**Work item:**
Could you restate, exactly and with nothing added, the lines from the start of the data through the line that holds "n = (q[1] - q[0]).cross(q[2]", leaving the pictures out?
(Input data)
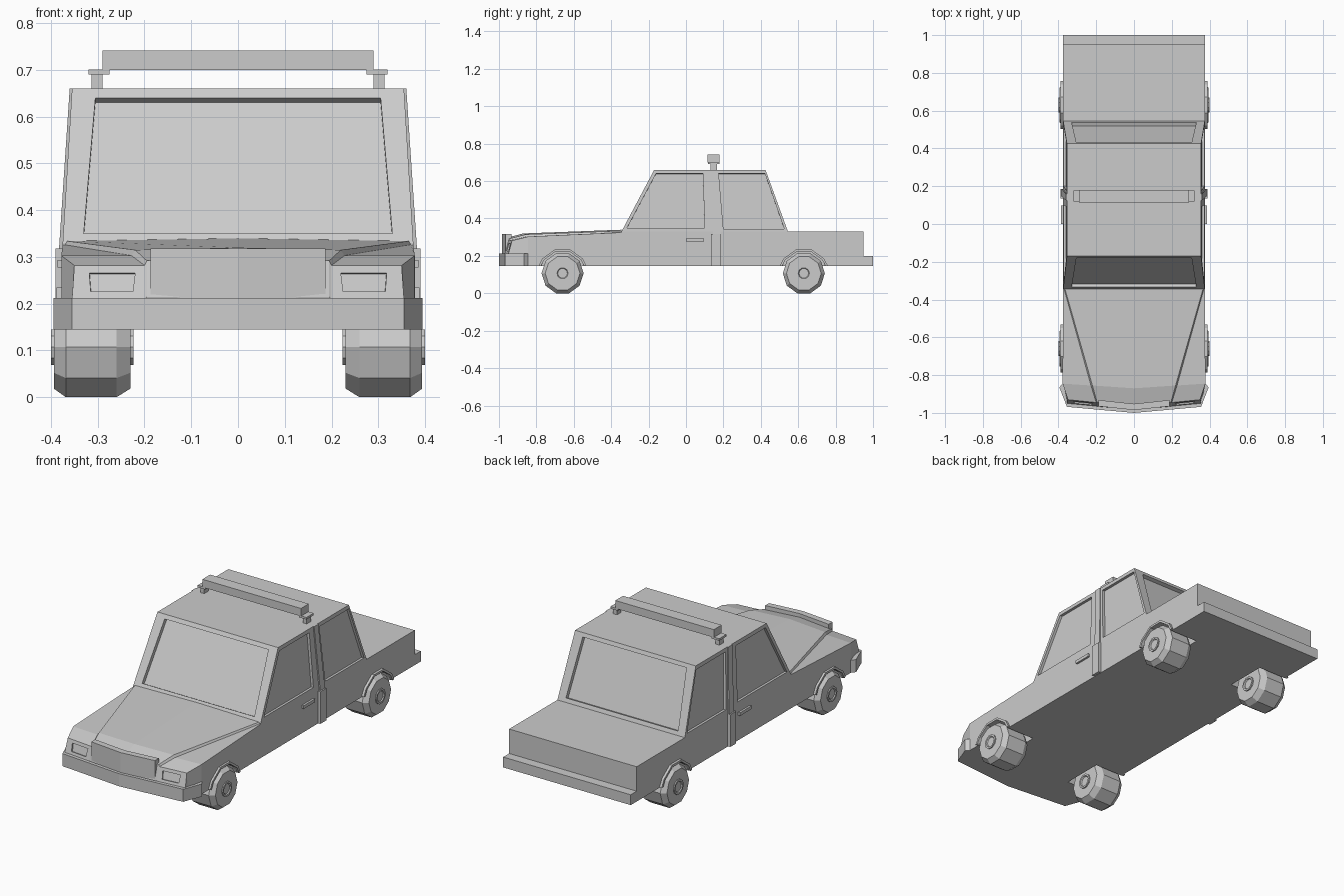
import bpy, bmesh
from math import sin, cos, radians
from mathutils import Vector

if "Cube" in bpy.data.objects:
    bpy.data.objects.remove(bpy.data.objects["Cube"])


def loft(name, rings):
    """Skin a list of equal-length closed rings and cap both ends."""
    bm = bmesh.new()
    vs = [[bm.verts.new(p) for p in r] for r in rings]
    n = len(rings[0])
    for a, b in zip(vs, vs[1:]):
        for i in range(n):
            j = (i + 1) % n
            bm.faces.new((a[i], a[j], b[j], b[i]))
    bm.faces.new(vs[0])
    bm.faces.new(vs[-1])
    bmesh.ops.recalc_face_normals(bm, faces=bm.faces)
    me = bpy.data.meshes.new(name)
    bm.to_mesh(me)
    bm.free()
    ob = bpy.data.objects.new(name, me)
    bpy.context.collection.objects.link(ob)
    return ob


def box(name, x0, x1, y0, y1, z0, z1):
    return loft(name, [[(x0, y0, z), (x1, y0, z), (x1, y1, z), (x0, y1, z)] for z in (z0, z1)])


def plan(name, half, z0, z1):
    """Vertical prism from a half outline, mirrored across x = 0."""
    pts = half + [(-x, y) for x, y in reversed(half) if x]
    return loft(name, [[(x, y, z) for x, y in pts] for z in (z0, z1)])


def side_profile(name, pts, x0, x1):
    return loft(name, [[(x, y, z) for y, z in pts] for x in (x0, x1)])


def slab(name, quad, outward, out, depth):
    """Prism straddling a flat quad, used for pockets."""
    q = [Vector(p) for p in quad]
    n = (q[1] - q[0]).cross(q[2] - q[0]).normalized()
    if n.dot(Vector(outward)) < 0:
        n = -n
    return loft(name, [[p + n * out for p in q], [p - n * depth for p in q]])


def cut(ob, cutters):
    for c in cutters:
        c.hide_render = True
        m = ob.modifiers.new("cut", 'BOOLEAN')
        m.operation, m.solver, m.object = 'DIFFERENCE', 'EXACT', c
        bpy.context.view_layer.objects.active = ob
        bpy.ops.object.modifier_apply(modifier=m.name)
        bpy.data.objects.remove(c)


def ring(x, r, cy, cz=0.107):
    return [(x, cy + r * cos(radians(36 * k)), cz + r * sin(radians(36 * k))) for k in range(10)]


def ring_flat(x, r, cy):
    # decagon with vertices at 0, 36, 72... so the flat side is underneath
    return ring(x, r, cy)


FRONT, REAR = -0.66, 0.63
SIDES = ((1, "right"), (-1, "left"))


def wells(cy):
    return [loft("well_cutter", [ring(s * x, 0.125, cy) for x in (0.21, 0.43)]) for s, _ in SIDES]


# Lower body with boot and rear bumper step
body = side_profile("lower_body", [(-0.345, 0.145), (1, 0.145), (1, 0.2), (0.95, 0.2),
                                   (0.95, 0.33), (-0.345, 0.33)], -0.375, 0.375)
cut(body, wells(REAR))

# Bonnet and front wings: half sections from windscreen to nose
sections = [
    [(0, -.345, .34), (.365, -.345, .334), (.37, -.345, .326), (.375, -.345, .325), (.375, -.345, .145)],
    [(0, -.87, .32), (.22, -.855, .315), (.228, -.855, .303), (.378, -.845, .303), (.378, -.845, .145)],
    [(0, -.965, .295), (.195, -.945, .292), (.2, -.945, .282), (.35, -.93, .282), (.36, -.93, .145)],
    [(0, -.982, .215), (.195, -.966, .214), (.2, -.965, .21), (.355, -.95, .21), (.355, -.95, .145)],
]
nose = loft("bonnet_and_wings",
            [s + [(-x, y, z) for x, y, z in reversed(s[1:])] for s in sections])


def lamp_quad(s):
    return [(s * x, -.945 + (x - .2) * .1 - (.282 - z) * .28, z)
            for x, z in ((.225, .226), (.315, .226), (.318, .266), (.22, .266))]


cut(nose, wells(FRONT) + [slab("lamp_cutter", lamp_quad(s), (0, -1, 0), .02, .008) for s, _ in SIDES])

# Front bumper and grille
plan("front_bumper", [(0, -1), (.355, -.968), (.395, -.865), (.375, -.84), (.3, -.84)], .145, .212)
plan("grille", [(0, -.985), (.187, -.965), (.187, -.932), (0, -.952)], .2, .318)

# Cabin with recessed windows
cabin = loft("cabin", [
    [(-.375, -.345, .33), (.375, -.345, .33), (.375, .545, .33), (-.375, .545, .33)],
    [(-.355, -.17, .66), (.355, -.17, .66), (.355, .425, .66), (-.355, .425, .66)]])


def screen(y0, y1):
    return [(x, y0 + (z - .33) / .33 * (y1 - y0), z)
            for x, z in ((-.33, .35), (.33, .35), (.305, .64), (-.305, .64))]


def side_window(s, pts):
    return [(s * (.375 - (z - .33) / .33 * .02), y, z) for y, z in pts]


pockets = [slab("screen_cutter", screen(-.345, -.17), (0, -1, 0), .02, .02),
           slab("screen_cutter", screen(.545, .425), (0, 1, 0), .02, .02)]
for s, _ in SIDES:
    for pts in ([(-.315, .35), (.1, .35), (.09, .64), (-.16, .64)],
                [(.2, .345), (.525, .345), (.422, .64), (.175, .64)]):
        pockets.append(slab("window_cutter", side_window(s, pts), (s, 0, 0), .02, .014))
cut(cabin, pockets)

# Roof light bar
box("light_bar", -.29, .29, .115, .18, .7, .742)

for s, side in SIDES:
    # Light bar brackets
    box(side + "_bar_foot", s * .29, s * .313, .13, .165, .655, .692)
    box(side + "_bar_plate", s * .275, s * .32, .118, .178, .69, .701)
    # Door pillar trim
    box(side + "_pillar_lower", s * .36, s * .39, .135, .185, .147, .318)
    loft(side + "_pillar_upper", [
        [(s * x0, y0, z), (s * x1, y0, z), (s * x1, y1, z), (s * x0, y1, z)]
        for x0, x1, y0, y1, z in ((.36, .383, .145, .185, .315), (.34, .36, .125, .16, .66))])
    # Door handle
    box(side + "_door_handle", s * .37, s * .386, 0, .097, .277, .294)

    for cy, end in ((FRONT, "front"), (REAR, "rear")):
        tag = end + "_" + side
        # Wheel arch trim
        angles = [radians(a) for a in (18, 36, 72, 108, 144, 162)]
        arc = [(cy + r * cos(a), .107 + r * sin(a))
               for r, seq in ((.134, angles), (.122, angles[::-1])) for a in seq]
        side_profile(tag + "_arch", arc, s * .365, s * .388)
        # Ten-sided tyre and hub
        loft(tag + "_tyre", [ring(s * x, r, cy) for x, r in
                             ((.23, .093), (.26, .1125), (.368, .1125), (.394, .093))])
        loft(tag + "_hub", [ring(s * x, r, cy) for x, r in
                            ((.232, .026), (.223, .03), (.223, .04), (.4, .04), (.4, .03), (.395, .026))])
(End Input data)
**Response to this exercise:**
import bpy, bmesh
from math import sin, cos, radians
from mathutils import Vector

if "Cube" in bpy.data.objects:
    bpy.data.objects.remove(bpy.data.objects["Cube"])


def loft(name, rings):
    """Skin a list of equal-length closed rings and cap both ends."""
    bm = bmesh.new()
    vs = [[bm.verts.new(p) for p in r] for r in rings]
    n = len(rings[0])
    for a, b in zip(vs, vs[1:]):
        for i in range(n):
            j = (i + 1) % n
            bm.faces.new((a[i], a[j], b[j], b[i]))
    bm.faces.new(vs[0])
    bm.faces.new(vs[-1])
    bmesh.ops.recalc_face_normals(bm, faces=bm.faces)
    me = bpy.data.meshes.new(name)
    bm.to_mesh(me)
    bm.free()
    ob = bpy.data.objects.new(name, me)
    bpy.context.collection.objects.link(ob)
    return ob


def box(name, x0, x1, y0, y1, z0, z1):
    return loft(name, [[(x0, y0, z), (x1, y0, z), (x1, y1, z), (x0, y1, z)] for z in (z0, z1)])


def plan(name, half, z0, z1):
    """Vertical prism from a half outline, mirrored across x = 0."""
    pts = half + [(-x, y) for x, y in reversed(half) if x]
    return loft(name, [[(x, y, z) for x, y in pts] for z in (z0, z1)])


def side_profile(name, pts, x0, x1):
    return loft(name, [[(x, y, z) for y, z in pts] for x in (x0, x1)])


def slab(name, quad, outward, out, depth):
    """Prism straddling a flat quad, used for pockets."""
    q = [Vector(p) for p in quad]
    n = (q[1] - q[0]).cross(q[2] - q[0]).normalized()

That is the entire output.